Date: Thursday 7 March 2019
Time: 5.30 pm
Place: The Swedish Arts Grants Committee, The Project Room
Address: Maria skolgata 83, Stockholm, Sweden
The Design Politics of the Passport: Materiality, Immobility, and Dissent is a recently published book by design scholar Mahmoud Keshavarz. It’s an innovative study of the passport and its associated social, political and material practices as a means of uncovering the workings of ‘design politics’. It traces the histories, technologies, power relations and contestations around this small but powerful artefact to establish a framework for understanding how design is always enmeshed in the political, and how politics can be understood in terms of material objects.
Combining design studies with critical border studies, alongside ethnographic work among undocumented migrants, border transgressors and passport forgers, this book shows how a world made and designed as open and hospitable to some is strictly enclosed, confined and demarcated for many others – and how those affected by such injustices dissent from the immobilities imposed on them through the same capacity of design and artifice.
Venue: Ihresalen, Uppsala University, Engelska parken, Thunbergsvägen 3
“What if photographs depict what should not have been?” –Jacqueline Goldsby
I have been inconsistent in my relationship with and treatment of moving and still photographic images that depict what should not have been.
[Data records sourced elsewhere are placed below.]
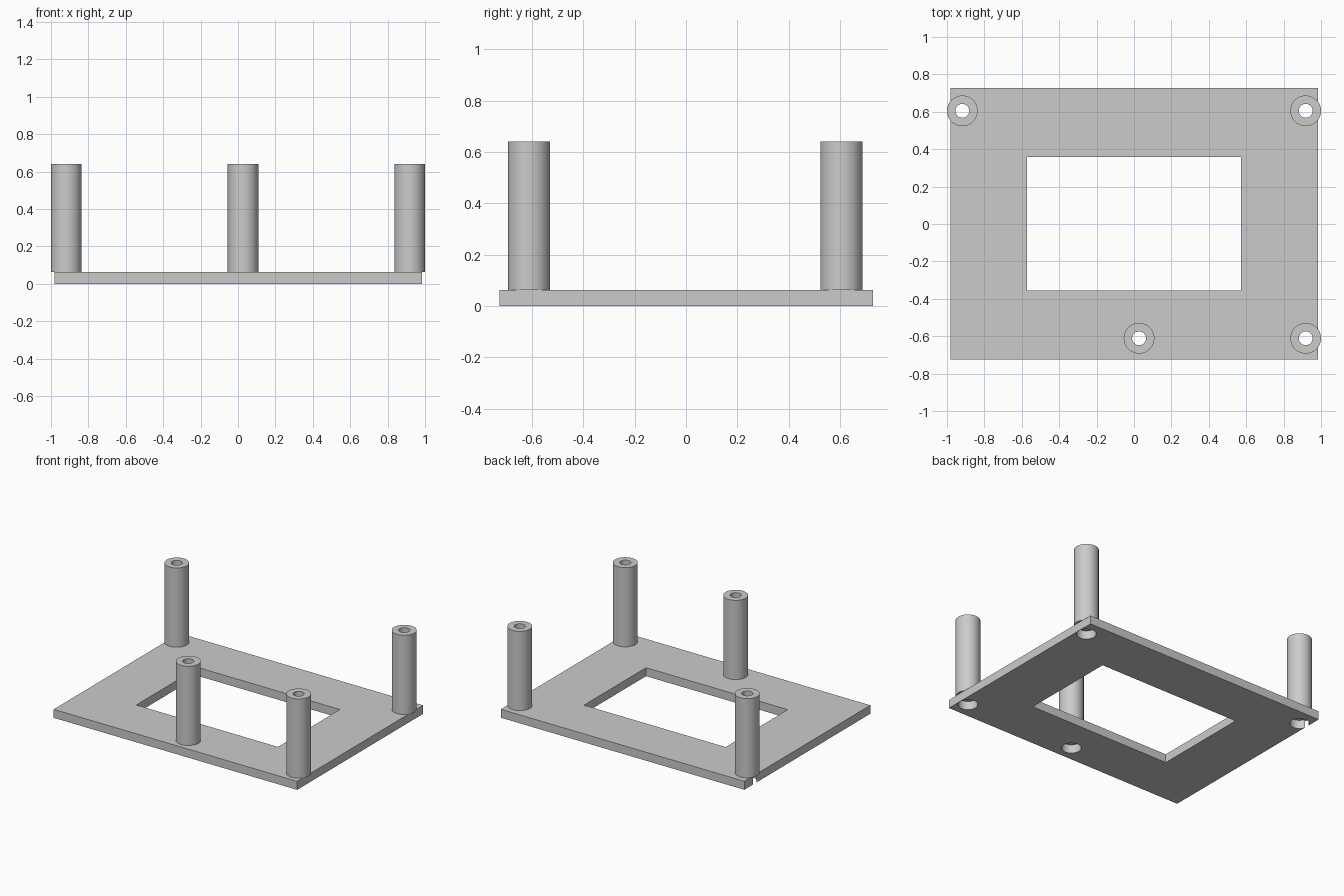
import bpy
from math import radians

cube = bpy.data.objects.get("Cube")
if cube:
    bpy.data.objects.remove(cube, do_unlink=True)

PLATE_TOP, POST_TOP = 0.062, 0.64
POST_R, BORE_R, POCKET_R = 0.082, 0.037, 0.065
POSTS = {
    "back_left": (-0.918, 0.605),
    "back_right": (0.918, 0.605),
    "front_right": (0.918, -0.611),
    "front_middle": (0.027, -0.611),
}

grey = bpy.data.materials.new("light_grey")
grey.use_nodes = True
GREY = (0.6, 0.6, 0.6, 1)
grey.diffuse_color = GREY
grey.node_tree.nodes["Principled BSDF"].inputs["Base Color"].default_value = GREY


def box(name, x0, x1, y0, y1, z0, z1):
    bpy.ops.mesh.primitive_cube_add(
        size=1, location=((x0 + x1) / 2, (y0 + y1) / 2, (z0 + z1) / 2))
    ob = bpy.context.object
    ob.name = name
    ob.scale = (x1 - x0, y1 - y0, z1 - z0)
    bpy.ops.object.transform_apply(location=False, rotation=False, scale=True)
    ob.data.materials.append(grey)
    return ob


def cylinder(name, xy, radius, z0, z1):
    bpy.ops.mesh.primitive_cylinder_add(
        vertices=64, radius=radius, depth=z1 - z0, location=(*xy, (z0 + z1) / 2))
    ob = bpy.context.object
    ob.name = name
    ob.data.materials.append(grey)
    return ob


def cut(target, cutter):
    """Subtract the cutter from the target, then discard it."""
    cutter.hide_render = True
    mod = target.modifiers.new("cut", "BOOLEAN")
    mod.operation, mod.solver, mod.object = "DIFFERENCE", "EXACT", cutter
    bpy.context.view_layer.objects.active = target
    bpy.ops.object.modifier_apply(modifier=mod.name)
    bpy.data.objects.remove(cutter, do_unlink=True)


def smooth(ob):
    bpy.ops.object.select_all(action="DESELECT")
    ob.select_set(True)
    bpy.context.view_layer.objects.active = ob
    bpy.ops.object.shade_smooth_by_angle(angle=radians(30))


# Base plate with a rectangular window
plate = box("base_plate", -0.98, 0.985, -0.725, 0.727, 0, PLATE_TOP)
cut(plate, box("window_cutter", -0.572, 0.572, -0.356, 0.359, -0.1, 0.2))

# Hollow posts, each above a wider screw pocket through the plate
for name, xy in POSTS.items():
    cut(plate, cylinder("pocket_cutter", xy, POCKET_R, -0.1, 0.2))
    post = cylinder(name + "_post", xy, POST_R, PLATE_TOP, POST_TOP)
    cut(post, cylinder("bore_cutter", xy, BORE_R, -0.1, 1))
    smooth(post)
smooth(plate)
In this lecture I will first briefly describe two projects in which visual documentation of premature violent death played a central role in the effort to organize evidence for political persuasion. Then, after showing the fragility of the projects’ underlying assumptions, I will explore social features and uses that shaped and shadowed the democratization of photographic image-making. Finally I will offer the outlines of a counter-narrative to highlight how we might usefully consider the co-constitutive interdependencies of consciousness, historical geography, and the machine, in the process of materializing objects that inspire subjects in struggle.
In a world with an increasing asymmetrical access to freedom of movement in particular and to unequal access to labour, health care and education in general, those who find themselves in vulnerable conditions, rely on irregular services of accessing these rights. Whether for those migrants and refugees whose possibilities to claim asylum and residence have been drastically shrunk since early 1990s, or for border porters who carry heavy package of goods on their back across borders to earn an income, smuggling has been a social, political and economic endeavour that grows alongside the state and its border politics. Continue reading Symposium: Seeing Like a Smuggler
Please pay attention that the time of the event is 17.00-18.30
Crisis of Images
The figure of refugee is formed by visual representations in the form of abundant images in the press, on TV, in documentaries, cinema, and even in coffee-table books. In some images we see defaced people packed on boats, in others we see de-named faces of suffering men and women. The visual representation visiblizes and invisiblizes them at the same time. What do these images tell us about our fantasies/imagination, the present economy of psychosocial and political (in)visibility? And about the politics of fear shadowing the current European refugee regime of subtle but effective dehumanization? What are the ethical implications? And how the refugee can disrupt this regime of representation and stop being seen as “problem people”? These questions and other related questions will be discussed by scholars, artists, and filmmakers.